Scar-let Arms

My struggle with self-harm began when I was in the seventh grade. I was half-way through the school year, and junior high hadn't been at all what I had expected. In the movies, the indoor halls were always shiny and polished, and the lockers were always huge, the girl always beautiful but "different," and there was always a boy- a beautiful, beautiful boy that saved her from herself. That's how my middle school experience was supposed to be, right? I had never imagined the lockers would be old and rusty, that the halls would actually be outdoors (ugh), and that the boys would be weird and immature. There would be no thirteen year old prince charming saving me. Nor did I expect how mean the girls would be.

So there I was, an awkward thirteen year old girl with greasy hair, acne, and a less than impressive fashion sense. I went into middle school interested in science and kittens and worried about my grades. And I still wore pigtails to school, which apparently was "so uncool." When the other kids began to pick on me, I didn't understand why.

One girl in particular took a special interest in me. One day I was walking out of the lunchroom when she approached me. She harassed me for something I didn't do, and she threatened to beat me up. For the rest of the year she and her posse followed me around school and called me things like "anorexic man" and told me I was ugly. Sometimes she would push me into walls.

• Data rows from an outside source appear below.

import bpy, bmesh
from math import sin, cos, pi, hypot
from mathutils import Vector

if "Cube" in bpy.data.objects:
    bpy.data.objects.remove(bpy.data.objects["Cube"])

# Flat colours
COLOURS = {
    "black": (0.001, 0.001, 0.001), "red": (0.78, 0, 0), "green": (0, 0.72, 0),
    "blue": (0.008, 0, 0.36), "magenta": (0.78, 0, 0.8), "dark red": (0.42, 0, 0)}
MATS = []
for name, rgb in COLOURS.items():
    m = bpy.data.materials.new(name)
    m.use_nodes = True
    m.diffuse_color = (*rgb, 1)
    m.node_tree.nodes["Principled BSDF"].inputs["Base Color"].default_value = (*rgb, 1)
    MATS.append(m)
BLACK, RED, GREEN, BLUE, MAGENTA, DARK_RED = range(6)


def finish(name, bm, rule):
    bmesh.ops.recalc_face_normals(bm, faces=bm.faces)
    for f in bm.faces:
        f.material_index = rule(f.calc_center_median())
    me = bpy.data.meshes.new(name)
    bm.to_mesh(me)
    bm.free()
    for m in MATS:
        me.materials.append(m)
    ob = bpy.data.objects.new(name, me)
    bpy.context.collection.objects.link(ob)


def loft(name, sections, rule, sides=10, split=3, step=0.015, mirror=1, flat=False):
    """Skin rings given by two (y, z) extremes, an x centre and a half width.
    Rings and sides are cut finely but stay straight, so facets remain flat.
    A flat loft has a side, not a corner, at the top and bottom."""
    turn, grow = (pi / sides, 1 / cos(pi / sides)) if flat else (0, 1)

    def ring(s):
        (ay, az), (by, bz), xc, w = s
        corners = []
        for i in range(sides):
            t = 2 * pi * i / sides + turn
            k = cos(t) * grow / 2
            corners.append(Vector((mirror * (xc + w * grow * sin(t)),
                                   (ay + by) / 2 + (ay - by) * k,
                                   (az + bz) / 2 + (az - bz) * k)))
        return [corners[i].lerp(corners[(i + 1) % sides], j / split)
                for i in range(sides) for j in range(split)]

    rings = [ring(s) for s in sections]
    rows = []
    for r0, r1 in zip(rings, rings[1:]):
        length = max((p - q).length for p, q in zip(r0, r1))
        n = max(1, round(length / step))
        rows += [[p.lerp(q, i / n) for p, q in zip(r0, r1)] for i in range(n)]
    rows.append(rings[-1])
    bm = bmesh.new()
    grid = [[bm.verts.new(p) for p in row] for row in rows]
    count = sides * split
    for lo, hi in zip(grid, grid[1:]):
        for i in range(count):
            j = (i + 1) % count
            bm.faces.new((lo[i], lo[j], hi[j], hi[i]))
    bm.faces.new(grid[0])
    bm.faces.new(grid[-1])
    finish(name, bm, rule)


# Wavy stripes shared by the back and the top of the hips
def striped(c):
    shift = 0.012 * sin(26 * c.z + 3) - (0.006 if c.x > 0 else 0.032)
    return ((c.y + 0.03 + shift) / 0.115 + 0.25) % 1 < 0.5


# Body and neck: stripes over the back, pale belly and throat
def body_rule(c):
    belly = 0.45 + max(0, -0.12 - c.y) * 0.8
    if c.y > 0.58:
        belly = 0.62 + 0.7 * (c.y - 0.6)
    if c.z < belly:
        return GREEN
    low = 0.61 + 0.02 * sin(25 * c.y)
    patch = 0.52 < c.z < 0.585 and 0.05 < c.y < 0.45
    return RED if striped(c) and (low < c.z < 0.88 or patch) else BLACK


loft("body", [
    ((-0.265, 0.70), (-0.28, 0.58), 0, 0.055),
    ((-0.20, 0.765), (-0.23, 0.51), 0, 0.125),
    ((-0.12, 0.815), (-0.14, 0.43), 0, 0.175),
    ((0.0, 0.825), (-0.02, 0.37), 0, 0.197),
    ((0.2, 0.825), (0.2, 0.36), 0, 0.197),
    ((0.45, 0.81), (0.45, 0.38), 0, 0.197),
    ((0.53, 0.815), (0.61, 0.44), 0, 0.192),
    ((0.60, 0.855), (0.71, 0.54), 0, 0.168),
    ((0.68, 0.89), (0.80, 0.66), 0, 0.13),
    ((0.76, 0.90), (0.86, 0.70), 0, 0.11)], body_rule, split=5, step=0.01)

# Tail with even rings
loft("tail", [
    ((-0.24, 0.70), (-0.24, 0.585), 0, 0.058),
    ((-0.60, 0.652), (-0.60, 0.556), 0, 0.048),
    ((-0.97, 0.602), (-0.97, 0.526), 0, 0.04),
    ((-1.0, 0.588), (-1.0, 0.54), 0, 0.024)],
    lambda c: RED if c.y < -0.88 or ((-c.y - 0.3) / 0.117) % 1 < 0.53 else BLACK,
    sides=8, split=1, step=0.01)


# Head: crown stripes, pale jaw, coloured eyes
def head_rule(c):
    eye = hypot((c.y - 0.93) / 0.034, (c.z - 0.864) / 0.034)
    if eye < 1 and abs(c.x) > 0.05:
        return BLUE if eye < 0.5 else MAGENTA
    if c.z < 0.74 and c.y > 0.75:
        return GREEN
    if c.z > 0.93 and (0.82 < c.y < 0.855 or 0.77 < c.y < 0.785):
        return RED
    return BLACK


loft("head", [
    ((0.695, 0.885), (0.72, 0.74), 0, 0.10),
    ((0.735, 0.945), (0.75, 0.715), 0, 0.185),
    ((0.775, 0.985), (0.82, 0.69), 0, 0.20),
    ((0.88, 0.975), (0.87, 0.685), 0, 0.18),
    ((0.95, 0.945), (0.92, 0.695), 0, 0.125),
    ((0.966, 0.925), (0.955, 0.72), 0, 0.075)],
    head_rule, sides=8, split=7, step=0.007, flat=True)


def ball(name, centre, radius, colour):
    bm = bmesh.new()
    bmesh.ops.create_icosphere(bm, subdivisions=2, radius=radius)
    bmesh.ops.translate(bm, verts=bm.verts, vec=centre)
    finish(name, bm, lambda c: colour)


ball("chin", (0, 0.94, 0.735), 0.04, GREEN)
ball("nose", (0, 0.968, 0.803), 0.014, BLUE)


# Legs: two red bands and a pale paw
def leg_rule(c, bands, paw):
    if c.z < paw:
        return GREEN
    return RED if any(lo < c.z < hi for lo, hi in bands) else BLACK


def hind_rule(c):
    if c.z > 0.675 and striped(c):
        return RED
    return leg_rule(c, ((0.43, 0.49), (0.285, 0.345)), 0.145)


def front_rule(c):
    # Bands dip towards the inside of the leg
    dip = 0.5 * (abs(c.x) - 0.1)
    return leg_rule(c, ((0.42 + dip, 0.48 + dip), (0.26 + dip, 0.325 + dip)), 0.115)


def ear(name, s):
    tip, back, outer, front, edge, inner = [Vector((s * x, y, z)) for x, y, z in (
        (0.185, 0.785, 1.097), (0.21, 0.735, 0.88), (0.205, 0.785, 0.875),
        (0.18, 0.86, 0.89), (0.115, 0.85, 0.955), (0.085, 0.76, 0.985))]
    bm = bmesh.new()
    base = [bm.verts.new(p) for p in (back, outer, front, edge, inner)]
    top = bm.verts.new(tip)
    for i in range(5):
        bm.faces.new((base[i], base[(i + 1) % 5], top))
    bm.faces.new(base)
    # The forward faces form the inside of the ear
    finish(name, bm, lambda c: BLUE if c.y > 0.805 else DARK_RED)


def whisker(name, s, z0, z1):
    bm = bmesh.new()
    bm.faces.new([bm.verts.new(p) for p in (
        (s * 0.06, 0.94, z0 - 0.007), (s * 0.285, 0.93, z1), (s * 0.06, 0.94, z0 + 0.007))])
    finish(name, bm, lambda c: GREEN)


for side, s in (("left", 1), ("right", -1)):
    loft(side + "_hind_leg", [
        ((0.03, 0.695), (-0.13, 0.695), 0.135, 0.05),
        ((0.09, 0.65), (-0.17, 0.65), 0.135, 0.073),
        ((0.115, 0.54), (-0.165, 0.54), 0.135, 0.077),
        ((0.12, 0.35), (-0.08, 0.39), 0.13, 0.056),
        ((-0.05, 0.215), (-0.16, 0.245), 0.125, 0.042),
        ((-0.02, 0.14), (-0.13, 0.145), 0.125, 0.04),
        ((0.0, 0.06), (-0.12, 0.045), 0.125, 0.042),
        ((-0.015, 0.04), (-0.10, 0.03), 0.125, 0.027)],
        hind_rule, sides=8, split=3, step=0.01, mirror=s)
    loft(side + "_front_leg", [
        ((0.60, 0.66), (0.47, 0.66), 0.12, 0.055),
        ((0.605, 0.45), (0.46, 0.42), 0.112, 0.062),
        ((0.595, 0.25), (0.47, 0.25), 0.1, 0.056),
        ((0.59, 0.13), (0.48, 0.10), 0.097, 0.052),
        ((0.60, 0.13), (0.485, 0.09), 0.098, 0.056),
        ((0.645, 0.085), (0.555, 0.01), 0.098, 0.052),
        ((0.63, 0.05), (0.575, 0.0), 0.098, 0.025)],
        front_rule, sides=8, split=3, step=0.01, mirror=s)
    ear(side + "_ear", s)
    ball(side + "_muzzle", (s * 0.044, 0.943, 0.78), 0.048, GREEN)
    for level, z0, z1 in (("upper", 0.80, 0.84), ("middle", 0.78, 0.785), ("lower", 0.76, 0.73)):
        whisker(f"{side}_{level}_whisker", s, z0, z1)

My confidence was shot. I really did feel ugly, and I was constantly stressed out and afraid to go to school. One night, after a track meet, I felt like I couldn't take the pressure anymore. We had just lost the relay, and my teammates blamed me for losing. I stripped out of my clothes, turned on the shower, and stared at my naked body in the bathroom mirror. I was ugly. My body was repulsive. I sat in the shower under the hot water and cried for a very long time. When I looked over and saw the razor, I knew instantly what I had to do. I pressed the razor blade down on my skin and watched the blood bloom like a red, red rose on my wrist. It hurt, and it was scary, but in that moment I felt immense relief. Finally what I was feeling on the inside was showing on the outside. But once that moment had passed, I couldn't believe what I had done. I was scared out of my mind, but I kept doing it. I started cutting my thighs instead so that I could hide my secret more easily.

By the time I reached my sophomore year in high school I had managed to stop for a while. However, once junior year came, the habit picked up again. My self-esteem was lower than ever. Every night I stood in front of the mirror and picked out my every flaw. I wondered how anyone could ever love such a repulsive human being- how I could ever love myself. I began to cut my arms again, but this time cutting became more about self-destruction. I hated my body, and I wanted to destroy it. I wanted my hatred to show on my skin. I began to cut more and more, deeper and deeper, all up my forearms. My sheets were constantly stained with blood.

The day after Thanksgiving that year, I made a suicide attempt. During my recovery, I began to talk about my struggles with self-harm, and I was eventually able to stop. As of now, I have been clean of self-harm for over six months. I still have urges to cut often, but I have found ways to overcome those urges. I am proud of myself. I think there is often a stigma that surrounds self-harm. Some people feel those who self-harm are weak or are fishing for attention, but neither is true. Self-harm is a serious and horrible and scary and lonely way in which people cope with bad emotions. We are not weak- we are hurting, and we do not need to be shamed, we need to be supported. We are not seeking attention- we are crying out for help, for solace, and we need those who care to answer those cries.

I still have the scars to remind me of the pain I went through, but I no longer see it as a negative thing. These are my battle wounds, and I am a survivor. I am strong, I am human, and I am proud to say these scar-let arms have made me this way.